• **Instructions to follow**
In the data below, find the line that contains "last = n if y0 != y1 else n - 1" and the line that contains "# L-shaped plate: long". Copy both, plus every line between them, exactly.

• **Collected data**
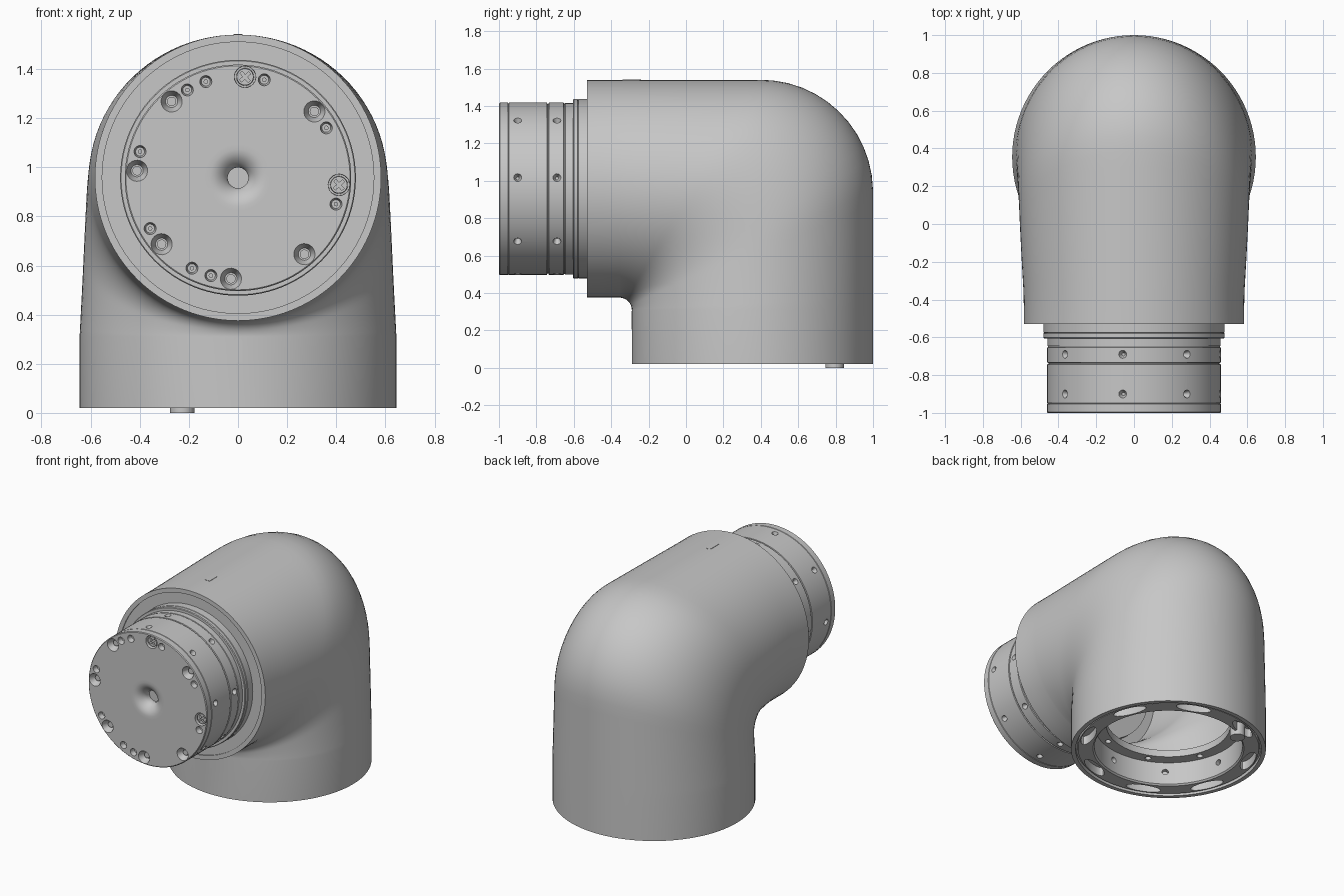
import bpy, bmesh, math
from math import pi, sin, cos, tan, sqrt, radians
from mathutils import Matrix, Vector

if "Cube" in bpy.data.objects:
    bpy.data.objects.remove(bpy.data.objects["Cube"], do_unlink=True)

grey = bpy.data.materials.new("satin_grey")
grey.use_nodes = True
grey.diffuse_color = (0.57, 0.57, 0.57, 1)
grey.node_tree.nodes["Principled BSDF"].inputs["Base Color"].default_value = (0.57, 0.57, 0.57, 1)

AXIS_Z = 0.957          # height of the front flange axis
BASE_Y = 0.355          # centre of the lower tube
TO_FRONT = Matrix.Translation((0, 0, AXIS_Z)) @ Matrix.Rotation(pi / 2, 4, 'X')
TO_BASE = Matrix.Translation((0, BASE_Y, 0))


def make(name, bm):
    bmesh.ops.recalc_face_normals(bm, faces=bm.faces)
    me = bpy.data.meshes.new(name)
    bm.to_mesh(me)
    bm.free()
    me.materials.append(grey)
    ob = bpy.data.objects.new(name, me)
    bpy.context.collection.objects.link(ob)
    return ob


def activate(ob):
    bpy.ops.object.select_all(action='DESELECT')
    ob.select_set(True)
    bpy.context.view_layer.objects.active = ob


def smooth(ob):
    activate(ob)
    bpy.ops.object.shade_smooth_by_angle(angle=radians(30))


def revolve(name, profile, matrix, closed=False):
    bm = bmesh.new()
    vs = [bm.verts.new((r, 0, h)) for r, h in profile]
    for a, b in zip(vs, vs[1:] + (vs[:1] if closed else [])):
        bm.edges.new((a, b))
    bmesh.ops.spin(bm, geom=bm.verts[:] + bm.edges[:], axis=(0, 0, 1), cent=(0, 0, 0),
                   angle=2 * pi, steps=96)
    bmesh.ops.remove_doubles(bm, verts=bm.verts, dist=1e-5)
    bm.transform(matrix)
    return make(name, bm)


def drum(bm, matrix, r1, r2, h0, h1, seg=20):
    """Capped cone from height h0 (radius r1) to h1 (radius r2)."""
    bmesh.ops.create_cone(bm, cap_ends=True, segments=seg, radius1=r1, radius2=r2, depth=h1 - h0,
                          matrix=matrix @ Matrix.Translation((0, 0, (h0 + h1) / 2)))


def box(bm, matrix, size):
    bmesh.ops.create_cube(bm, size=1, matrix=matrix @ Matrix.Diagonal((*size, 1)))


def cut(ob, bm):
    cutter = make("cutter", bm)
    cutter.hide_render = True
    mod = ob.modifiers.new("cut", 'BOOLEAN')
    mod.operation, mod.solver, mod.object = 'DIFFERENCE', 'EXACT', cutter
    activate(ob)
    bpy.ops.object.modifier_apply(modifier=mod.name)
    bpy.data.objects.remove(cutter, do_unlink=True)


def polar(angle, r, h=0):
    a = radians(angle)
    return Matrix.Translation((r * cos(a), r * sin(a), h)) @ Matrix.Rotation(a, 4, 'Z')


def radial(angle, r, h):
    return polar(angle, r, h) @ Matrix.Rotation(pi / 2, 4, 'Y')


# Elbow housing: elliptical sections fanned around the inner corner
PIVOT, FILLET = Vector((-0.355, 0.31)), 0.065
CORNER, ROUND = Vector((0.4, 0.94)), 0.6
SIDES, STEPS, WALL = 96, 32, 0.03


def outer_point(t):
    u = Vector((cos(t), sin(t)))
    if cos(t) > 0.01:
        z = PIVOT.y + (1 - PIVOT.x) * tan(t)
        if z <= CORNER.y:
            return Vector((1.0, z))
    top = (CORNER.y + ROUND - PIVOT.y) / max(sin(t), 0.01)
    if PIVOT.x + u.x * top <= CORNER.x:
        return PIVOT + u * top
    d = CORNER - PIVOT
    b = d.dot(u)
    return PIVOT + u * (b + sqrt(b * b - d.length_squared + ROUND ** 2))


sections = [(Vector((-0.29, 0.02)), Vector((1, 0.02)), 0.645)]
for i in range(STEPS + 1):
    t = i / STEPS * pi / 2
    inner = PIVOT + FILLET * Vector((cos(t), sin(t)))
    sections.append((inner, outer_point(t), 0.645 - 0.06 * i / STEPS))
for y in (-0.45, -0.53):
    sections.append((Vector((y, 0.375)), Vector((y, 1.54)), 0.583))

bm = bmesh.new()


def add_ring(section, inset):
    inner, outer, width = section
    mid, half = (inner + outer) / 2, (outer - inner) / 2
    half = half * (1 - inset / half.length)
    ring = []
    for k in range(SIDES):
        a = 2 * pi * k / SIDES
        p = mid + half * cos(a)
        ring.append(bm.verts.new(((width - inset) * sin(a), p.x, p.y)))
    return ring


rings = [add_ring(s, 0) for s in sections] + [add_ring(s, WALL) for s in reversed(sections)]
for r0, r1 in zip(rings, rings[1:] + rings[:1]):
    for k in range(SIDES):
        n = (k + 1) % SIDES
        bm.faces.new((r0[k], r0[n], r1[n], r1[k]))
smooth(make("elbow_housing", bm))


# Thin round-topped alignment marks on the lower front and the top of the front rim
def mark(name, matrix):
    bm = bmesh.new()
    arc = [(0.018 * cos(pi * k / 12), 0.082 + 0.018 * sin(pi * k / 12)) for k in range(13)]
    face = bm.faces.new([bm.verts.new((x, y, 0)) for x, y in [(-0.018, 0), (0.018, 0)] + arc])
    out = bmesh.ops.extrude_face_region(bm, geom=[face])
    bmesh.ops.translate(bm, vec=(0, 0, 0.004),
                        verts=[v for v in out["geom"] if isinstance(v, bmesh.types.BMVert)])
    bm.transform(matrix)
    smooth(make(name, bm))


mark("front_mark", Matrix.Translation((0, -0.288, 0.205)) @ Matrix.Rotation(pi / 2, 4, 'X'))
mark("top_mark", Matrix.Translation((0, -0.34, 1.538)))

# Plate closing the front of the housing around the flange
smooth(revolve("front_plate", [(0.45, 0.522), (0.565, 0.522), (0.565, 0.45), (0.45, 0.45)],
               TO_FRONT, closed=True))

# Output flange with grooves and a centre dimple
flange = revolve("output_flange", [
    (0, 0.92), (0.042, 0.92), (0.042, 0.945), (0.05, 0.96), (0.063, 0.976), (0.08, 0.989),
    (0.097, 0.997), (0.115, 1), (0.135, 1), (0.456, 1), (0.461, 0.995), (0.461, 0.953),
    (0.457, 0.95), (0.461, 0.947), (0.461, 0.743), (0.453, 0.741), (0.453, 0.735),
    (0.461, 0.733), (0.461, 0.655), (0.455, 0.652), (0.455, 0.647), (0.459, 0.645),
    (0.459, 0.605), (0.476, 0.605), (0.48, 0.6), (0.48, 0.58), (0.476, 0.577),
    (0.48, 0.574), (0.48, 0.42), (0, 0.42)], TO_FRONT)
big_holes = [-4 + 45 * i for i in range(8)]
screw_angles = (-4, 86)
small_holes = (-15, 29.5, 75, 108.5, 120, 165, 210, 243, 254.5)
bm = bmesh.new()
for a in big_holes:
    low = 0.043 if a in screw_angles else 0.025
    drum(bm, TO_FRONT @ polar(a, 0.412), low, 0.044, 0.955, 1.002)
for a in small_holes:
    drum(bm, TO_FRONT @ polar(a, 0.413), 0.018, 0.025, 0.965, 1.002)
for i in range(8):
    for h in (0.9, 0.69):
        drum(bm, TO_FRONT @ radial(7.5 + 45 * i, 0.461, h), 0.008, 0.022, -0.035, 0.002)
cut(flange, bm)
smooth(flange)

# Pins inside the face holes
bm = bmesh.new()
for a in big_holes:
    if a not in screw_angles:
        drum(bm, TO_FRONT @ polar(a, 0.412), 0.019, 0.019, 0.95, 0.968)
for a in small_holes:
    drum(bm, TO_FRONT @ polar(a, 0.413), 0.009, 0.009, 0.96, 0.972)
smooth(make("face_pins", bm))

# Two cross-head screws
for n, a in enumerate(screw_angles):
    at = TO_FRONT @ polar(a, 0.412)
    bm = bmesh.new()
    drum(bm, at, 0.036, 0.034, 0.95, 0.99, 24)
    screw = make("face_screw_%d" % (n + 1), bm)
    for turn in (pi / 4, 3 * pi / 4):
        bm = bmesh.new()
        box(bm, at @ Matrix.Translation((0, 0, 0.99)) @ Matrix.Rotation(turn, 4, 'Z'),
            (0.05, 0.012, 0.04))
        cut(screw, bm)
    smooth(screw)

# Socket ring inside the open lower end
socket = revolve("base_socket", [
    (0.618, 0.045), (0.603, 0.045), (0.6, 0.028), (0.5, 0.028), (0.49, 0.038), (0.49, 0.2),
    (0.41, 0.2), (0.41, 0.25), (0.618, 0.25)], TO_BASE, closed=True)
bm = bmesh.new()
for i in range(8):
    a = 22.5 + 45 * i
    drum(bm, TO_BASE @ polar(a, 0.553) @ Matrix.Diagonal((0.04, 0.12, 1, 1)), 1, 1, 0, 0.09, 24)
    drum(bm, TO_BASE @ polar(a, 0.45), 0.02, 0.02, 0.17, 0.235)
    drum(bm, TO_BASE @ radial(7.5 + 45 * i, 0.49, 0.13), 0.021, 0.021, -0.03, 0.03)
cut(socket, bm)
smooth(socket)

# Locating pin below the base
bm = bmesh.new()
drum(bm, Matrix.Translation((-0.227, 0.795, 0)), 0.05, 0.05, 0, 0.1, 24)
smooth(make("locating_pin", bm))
==
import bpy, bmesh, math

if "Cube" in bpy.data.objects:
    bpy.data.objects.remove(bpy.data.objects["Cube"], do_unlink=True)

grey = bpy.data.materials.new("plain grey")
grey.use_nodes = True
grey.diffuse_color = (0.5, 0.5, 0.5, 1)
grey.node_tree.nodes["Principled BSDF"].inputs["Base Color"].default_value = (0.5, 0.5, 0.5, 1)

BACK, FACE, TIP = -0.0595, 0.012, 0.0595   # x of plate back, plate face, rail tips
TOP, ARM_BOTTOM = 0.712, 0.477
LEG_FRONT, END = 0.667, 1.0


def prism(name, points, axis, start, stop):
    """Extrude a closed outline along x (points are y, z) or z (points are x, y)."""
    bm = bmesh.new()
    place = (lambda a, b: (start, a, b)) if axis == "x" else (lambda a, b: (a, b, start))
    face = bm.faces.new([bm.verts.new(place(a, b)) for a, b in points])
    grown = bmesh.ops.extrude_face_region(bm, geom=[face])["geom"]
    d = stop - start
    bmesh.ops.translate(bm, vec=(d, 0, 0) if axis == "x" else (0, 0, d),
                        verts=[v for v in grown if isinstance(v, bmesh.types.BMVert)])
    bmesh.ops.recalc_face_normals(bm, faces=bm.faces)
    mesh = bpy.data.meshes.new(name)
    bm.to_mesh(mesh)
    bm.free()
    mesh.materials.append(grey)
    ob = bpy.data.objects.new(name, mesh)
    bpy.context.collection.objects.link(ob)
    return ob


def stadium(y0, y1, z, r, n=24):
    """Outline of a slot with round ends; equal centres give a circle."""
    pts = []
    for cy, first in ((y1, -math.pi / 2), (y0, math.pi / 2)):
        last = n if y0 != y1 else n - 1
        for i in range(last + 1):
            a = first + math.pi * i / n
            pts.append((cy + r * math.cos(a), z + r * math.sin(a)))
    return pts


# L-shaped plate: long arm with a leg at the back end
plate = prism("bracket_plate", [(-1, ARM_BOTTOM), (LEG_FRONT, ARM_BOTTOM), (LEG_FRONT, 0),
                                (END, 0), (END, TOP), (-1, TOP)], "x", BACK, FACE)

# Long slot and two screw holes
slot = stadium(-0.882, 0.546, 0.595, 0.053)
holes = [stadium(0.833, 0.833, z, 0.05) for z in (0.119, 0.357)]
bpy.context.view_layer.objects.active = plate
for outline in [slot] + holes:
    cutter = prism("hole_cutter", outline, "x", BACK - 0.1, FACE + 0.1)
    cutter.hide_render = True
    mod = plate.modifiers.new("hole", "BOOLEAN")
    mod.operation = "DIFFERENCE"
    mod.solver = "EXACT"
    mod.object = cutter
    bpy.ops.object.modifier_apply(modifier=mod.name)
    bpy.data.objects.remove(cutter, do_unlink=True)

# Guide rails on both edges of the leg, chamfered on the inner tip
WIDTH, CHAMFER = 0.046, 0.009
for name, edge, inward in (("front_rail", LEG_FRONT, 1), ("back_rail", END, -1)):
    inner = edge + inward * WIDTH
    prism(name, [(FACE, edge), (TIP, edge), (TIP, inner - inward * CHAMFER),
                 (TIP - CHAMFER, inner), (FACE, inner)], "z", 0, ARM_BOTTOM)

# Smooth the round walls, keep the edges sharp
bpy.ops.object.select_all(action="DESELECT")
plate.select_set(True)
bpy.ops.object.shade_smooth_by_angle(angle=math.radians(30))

• **The answer**
        last = n if y0 != y1 else n - 1
        for i in range(last + 1):
            a = first + math.pi * i / n
            pts.append((cy + r * math.cos(a), z + r * math.sin(a)))
    return pts


# L-shaped plate: long arm with a leg at the back end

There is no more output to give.